But the Rangers have made something of a habit of four-run innings lately. Tonight, it was the bottom of the third. Brett Nicholas hit a two run home run, and then White Sox starter Reynaldo Lopez walked three of the next four batters. Nomar Mazara made him pay with a two-run single to tie the game.
For a sec. Ross allowed another run in the 4th on a Leury Garcia RBI double in an inning that included two more Ross walks, and after his first two walks in the fifth inning, Jeff Banister had seen enough. He called on Austin Bibens-Dirkx, who got two outs in three pitches to slip out of the danger room unscathed.
Texas responded with another 4-run inning that saw two different injured White Sox pitchers. First, Lopez got a visit from Manager Rick Renteria and Head Trainer Herm Schneider, but he convinced them he was okay. But as the duo headed back to the dugout, Lopez appeared to admit something to Jose Abreu, who is apparently a big narc.
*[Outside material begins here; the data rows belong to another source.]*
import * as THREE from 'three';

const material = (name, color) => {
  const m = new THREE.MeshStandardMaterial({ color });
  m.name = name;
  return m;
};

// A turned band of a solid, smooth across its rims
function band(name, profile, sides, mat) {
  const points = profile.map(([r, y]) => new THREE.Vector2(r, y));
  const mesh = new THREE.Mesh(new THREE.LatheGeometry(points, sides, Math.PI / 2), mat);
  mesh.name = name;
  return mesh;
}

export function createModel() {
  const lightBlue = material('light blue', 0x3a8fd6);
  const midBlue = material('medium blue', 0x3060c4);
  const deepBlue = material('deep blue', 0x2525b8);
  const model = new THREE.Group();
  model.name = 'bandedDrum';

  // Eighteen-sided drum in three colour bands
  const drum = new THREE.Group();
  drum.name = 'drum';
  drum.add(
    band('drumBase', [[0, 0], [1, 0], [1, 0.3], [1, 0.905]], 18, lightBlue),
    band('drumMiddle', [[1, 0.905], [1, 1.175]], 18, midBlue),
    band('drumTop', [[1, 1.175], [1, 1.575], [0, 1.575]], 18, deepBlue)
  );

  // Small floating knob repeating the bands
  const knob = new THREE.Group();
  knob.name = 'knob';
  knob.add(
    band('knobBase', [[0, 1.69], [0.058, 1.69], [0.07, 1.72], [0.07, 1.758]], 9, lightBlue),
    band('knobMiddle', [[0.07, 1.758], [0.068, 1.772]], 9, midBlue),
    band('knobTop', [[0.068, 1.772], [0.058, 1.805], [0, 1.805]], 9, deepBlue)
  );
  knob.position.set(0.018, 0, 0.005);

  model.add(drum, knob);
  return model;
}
Abreu immediately raised his hand and tattled on Lopez, bringing Renteria and Schneider all the way back from the foul line to which they had advanced. Lopez was out, and with runners on first and second, Adrian Beltre would now face Chris Beck. Beck threw five pitches to Beltre, the latter of which was rocketed back at him, bouncing off his shoulder and to Moncada at second base. He tried to force out Andrus at second base, but the throw was bad and missed shortstop Tim Anderson. Third baseman Sanchez hustled into shallow left field to back up the play, but in doing so, he left third base wide open, so Andrus outran everyone there.
But even though Beck had just been hit in the shoulder, Renteria and Schneider didn’t bother to come see if he was okay. No one did! Perhaps Beck is known for being Colby Lewis levels of tough, or perhaps everyone was still busy with Lopez and got angry later when they realized no one had told them “OH HEY SOMEONE ELSE IS HURT TOO, NOW. YOU GUYS GOTTA SPLIT UP, SORRY.” Either way, before they could get back out to the field, Beck threw ball one to Mazara, then Maz hit a three-run home run.
8-5 is a good lead. But 8-7 is not as good, and that’s where we were after the top of the 7th, because Matt Bush had a rough night. But the chaos had one more surprise.
In the bottom of the 7th with the bases loaded and two outs, Brett Nicholas hit a foul ball that only just barely made it into the left field stands. Whether or not Leury Garcia would have been able to make the catch is anyone’s guess (I kinda don’t think so), but a fan put his hand in the way and made the decision for him.
The White Sox are from Chicago, and it was a somewhat-rotund white guy in glasses, so everyone took the opportunity to pay homage to Steve Bartman as meanwhile, Brett Nicholas walked to first and Joey Gallo walked home for an insurance run to make it 9-7.
Had it remained there, Generic-Brand Steve Bartman ("Stan Barkman"?) probably wouldn’t have made the story. But of course, baseball took the opportunity to show off just how capricious it can be, even to its own paying customers. Jose Abreu led off the ninth inning with a monstrous home run to left field, and the score was 9-8. Had Garcia made the catch, it would have been a tie game. Instead Alex Claudio retired three of the next four batters, and the Rangers’ win was complete.
We can’t measure what’s in a man’s heart, but we can measure these things: Texas’ win streak moved to 4, their record on this homestand moved to 6-1, and their deficit in the Wild Card standings moved to just 1.5 games. We’ll see you tomorrow for Andrew Cashner vs. James Shields.
BONUS: Jake Diekman pitched in his first rehab start tonight in Frisco!! We have video of Jake speaking after the game in the video below, but here's the line: 1 inning, 3 batters faced, 2 strikeouts, and he was the winning pitcher. Congrats to Jake!